Dataset entries
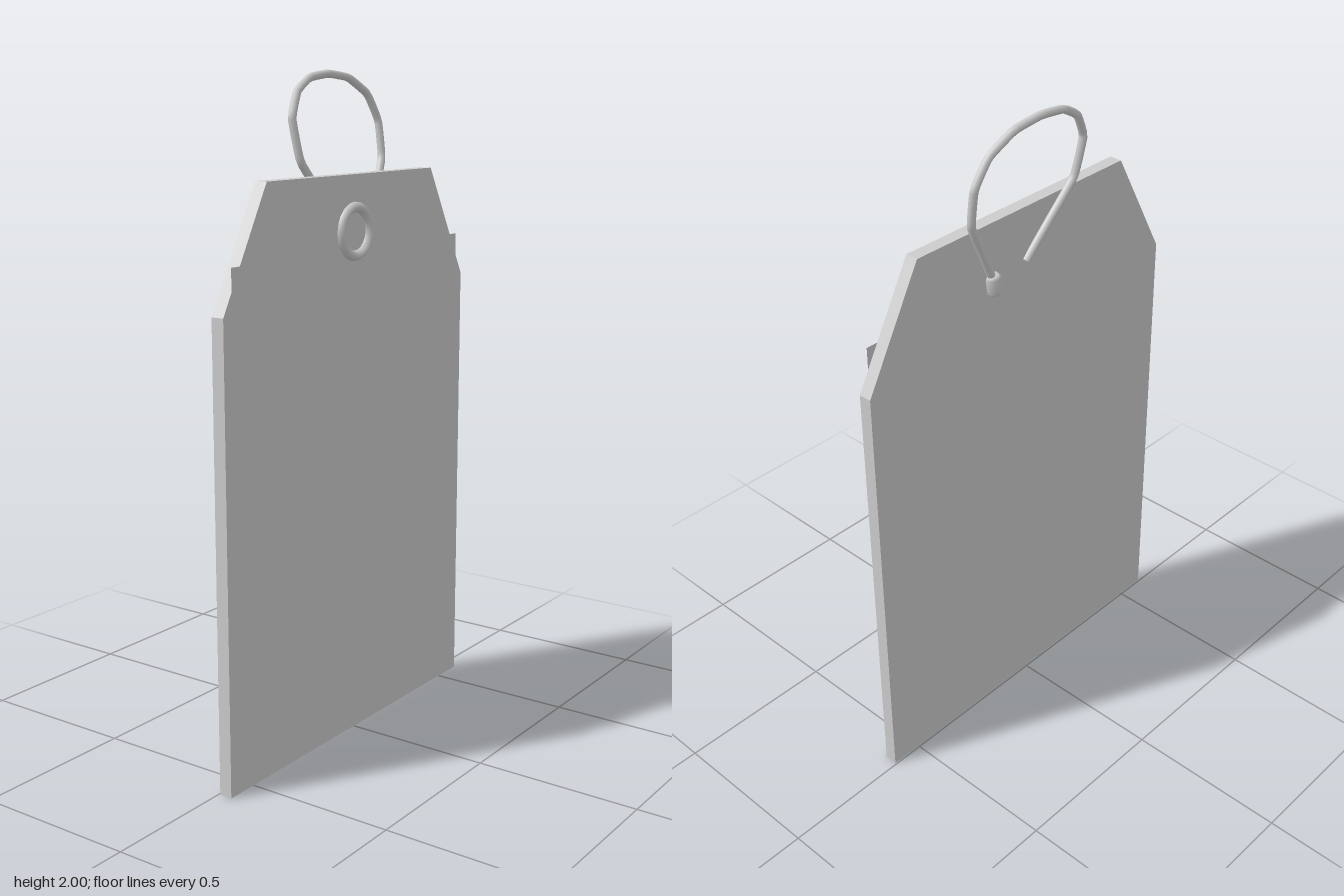
import * as THREE from 'three';

const grey = new THREE.MeshStandardMaterial({ color: 0xcccccc });
grey.name = 'grey';
const greyTwoSided = new THREE.MeshStandardMaterial({ color: 0xcccccc, side: THREE.DoubleSide });
greyTwoSided.name = 'greyTwoSided';

const shapeOf = (pts) => new THREE.Shape(pts.map(([x, y]) => new THREE.Vector2(x, y)));

export function createModel() {
  const group = new THREE.Group();
  group.name = 'hangTag';
  const add = (name, geometry, material = grey) => {
    const mesh = new THREE.Mesh(geometry, material);
    mesh.name = name;
    group.add(mesh);
    return mesh;
  };

  // Card with chamfered top corners
  const card = shapeOf([[-0.6, 0], [0.6, 0], [0.6, 1.36], [0.41, 1.705], [-0.41, 1.705], [-0.6, 1.36]]);
  add('card', new THREE.ExtrudeGeometry(card, { depth: 0.04, bevelEnabled: false })).position.z = 0.005;

  // Thin face sheet whose square corners stick out past the chamfers
  const sheet = shapeOf([[-0.565, 0.01], [0.565, 0.01], [0.565, 1.49], [-0.565, 1.49]]);
  add('faceSheet', new THREE.ShapeGeometry(sheet), greyTwoSided).position.z = 0.0455;

  // Raised eyelet ring on the front
  const ringProfile = [[0.086, 0], [0.085, 0.006], [0.08, 0.013], [0.072, 0.017],
    [0.064, 0.014], [0.057, 0.007], [0.055, 0]].map(([r, h]) => new THREE.Vector2(r, h));
  const eyelet = add('eyelet', new THREE.LatheGeometry(ringProfile, 32), greyTwoSided);
  eyelet.rotation.x = Math.PI / 2;
  eyelet.position.set(0, 1.54, 0.045);

  // Cord loop leaning backward as it rises
  const path = [[0, 1.54], [-0.085, 1.642], [-0.17, 1.745], [-0.19, 1.865], [-0.153, 1.94], [-0.09, 1.977],
    [0, 1.988], [0.1, 1.977], [0.19, 1.93], [0.236, 1.85], [0.237, 1.74], [0.185, 1.635], [0.13, 1.525]]
    .map(([x, y]) => new THREE.Vector3(x, y, 0.001 - (y - 1.54) * 0.115));
  const curve = new THREE.CatmullRomCurve3(path, false, 'catmullrom', 0.15);
  add('cord', new THREE.TubeGeometry(curve, 60, 0.012, 8), greyTwoSided);

  // Small bevelled knob on the cord's end
  const knobProfile = [[0, -0.033], [0.018, -0.031], [0.025, -0.022], [0.025, 0.022], [0.018, 0.031], [0, 0.033]]
    .map(([r, h]) => new THREE.Vector2(r, h));
  const knob = add('cordKnob', new THREE.LatheGeometry(knobProfile, 12));
  knob.position.set(0.132, 1.52, 0.003);
  knob.rotation.z = -0.15;

  return group;
}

WHAT THE TASK REQUIRES>
Nothing but an exact copy is asked for: the lines from the start of the records through the line with "group.add(mesh);", both ends included, minus any pictures.

TASK RESULT>
import * as THREE from 'three';

const grey = new THREE.MeshStandardMaterial({ color: 0xcccccc });
grey.name = 'grey';
const greyTwoSided = new THREE.MeshStandardMaterial({ color: 0xcccccc, side: THREE.DoubleSide });
greyTwoSided.name = 'greyTwoSided';

const shapeOf = (pts) => new THREE.Shape(pts.map(([x, y]) => new THREE.Vector2(x, y)));

export function createModel() {
  const group = new THREE.Group();
  group.name = 'hangTag';
  const add = (name, geometry, material = grey) => {
    const mesh = new THREE.Mesh(geometry, material);
    mesh.name = name;
    group.add(mesh);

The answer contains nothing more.